It's not easy walking the streets of Cincinnati without bumping into someone who knows Jerry Judd.
When Judd was 3, his parents were killed in an automobile accident. People knew his father, Bob, a star athlete who played football for Xavier University in the 1950s. So when the senior Judd and his wife, Shirley, died, leaving behind three girls and two boys, the tragedy made local headlines.
"A lot of people knew our family background," acknowledges Judd, who is now vice president of treasury services at Denver-based Cath-olic Health Initiatives.
Judd and his brother were raised in the Buckeye State along with three other boys by Joan and Don Schmitt, themselves familiar figures in town. The Schmitt-family patriarch owns Shur-Good Biscuit Co., a cookie and snack distributor with annual sales of $30 million. Schmitt also owned a private swim club where, for 10 summers, Jerry worked along with his brothers. Although his sisters were raised separately, the close-knit families made sure they all spent time together.
"I could have gone down a different path and could have been a lot less fortunate," Judd reflects. "I think part of my success today is actually attributable to their upbringing."
At 34, Judd has packed more into his career than many healthcare finance veterans. A graduate of Notre Dame, he early on received his certification as a public accountant. In one three-year clip, he landed a job as a financial analyst at Sisters of Charity Health System in Cincinnati, quickly moved up through the ranks to director of treasury services, and snapped up a master's degree in business administration by attending night school.
Fresh out of business school, Judd was persuaded by his former boss and mentor, Robert Halonen, to get his certification as a chartered financial analyst, or CFA, the investment professional's equivalent of the certification of public accountants. It takes three years of sequential testing to pass the rigorous exam, and when Judd began the process, he had 4-month-old twins at home and $200 million of investment assets under his watch at work. That total rose to $1.2 billion by the end of 1996.
"This is where his mentoring really pushed me," says Judd, who earned the certification in 1995. "I do feel very proud of that because there aren't that many CFA CPAs."

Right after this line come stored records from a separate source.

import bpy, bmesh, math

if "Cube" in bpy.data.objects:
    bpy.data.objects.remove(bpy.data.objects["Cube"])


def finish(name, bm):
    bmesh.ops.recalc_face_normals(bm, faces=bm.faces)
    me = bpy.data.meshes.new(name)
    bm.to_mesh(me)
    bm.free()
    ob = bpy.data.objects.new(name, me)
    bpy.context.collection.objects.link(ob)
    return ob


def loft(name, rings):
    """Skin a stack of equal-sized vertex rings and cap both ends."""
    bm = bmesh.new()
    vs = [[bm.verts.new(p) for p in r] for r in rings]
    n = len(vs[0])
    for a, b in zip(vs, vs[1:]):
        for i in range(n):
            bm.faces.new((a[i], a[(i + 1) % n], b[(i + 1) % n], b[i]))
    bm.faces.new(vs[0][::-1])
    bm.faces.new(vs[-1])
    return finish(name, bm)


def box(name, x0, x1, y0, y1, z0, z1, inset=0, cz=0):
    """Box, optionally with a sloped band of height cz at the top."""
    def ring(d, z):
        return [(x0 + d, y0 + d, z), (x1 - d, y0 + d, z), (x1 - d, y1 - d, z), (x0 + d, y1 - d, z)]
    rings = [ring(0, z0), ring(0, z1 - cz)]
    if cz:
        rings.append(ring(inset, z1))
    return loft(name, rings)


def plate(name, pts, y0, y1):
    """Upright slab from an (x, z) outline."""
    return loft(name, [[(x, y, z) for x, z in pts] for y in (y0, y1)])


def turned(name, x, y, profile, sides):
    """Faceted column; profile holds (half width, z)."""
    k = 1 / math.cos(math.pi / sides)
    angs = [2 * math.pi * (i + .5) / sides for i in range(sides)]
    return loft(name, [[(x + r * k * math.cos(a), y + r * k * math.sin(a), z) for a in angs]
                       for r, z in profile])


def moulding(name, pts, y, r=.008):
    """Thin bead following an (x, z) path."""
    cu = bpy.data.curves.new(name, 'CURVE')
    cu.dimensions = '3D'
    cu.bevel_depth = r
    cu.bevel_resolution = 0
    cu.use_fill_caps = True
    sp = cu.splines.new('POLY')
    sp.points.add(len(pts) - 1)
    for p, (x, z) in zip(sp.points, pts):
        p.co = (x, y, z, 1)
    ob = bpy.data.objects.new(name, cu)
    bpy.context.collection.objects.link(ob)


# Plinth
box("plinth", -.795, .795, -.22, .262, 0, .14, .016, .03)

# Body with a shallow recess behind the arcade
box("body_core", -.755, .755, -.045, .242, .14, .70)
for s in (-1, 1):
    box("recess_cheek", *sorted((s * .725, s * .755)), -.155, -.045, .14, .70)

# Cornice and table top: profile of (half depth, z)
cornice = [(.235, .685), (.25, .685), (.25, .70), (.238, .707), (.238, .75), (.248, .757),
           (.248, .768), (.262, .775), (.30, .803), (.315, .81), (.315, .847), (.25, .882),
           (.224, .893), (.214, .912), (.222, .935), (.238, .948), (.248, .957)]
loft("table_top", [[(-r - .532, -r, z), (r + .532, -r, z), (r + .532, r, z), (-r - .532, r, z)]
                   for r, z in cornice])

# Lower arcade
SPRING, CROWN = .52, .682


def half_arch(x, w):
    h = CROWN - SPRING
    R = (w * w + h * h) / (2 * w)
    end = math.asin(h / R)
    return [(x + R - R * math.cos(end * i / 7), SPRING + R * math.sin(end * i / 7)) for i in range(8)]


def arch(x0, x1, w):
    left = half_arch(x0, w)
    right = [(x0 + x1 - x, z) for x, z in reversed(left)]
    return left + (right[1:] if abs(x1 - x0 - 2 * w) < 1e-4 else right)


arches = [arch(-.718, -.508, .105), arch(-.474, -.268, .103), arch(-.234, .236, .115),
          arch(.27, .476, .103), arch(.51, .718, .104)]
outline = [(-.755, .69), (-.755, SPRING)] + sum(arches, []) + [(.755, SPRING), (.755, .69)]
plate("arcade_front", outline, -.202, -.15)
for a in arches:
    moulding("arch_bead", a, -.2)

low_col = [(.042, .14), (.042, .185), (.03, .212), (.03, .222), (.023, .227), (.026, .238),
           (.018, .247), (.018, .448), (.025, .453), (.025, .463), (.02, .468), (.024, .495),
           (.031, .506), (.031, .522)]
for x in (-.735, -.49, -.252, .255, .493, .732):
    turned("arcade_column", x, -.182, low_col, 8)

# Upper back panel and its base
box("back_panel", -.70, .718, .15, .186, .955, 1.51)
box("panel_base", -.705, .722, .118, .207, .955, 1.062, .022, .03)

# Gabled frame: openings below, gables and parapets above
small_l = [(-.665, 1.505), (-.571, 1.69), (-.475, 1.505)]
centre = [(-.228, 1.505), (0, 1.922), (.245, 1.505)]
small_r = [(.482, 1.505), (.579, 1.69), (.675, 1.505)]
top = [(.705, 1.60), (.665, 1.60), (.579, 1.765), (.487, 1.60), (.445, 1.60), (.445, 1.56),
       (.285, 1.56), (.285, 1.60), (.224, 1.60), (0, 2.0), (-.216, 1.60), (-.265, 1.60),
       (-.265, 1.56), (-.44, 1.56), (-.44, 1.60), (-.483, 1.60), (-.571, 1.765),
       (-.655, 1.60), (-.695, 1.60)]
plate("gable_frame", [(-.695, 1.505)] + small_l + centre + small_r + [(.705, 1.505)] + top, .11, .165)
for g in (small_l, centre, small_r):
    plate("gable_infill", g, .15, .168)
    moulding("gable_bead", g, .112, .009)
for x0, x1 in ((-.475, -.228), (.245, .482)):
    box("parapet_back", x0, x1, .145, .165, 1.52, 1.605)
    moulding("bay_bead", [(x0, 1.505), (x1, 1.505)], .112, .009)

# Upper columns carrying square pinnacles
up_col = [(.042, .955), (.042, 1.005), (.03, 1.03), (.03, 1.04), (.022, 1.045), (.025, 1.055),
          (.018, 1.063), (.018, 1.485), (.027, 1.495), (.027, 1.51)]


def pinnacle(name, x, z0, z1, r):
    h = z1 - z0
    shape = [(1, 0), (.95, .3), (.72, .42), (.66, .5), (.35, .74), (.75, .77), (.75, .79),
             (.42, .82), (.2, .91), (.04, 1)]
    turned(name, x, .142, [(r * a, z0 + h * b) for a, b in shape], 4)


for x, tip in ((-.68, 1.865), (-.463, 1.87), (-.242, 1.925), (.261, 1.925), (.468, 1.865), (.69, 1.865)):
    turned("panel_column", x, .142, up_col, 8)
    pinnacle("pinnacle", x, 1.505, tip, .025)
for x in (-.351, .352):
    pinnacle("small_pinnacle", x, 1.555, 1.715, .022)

Judd was whisked into his current post in Denver after Sisters of Charity merged with two other systems to become Catholic Health Initiatives. Today he manages $2.5 billion of assets for the 68-hospital system. In recent months, that's involved consolidating and orchestrating the combined systems' cash, investments and debt. This fall CHI will sell $900 million of bonds in a major refinancing and restructuring of old debt.
"This was a pretty significant jump for me," says Judd of his current job, which he started last December. He expects to stick with it at least another three to five years but ultimately may look to become a chief financial officer somewhere.
Having cut his financial teeth as an Arthur Andersen auditor of manufacturing, transportation and financial service companies, Judd is prepared to make the leap. And he's come a long way since his early years at Sisters of Charity, which he spent "getting (his) feet wet" in healthcare finance.
For now, though, Judd, wife Leigh and their four kids are exploring Denver's outdoor life. Judd misses his hometown but visits friends and family in Cincinnati. And when he and Halonen get together, they hit the golf course. "Every once in a while I give him a little bit of a run," Judd says.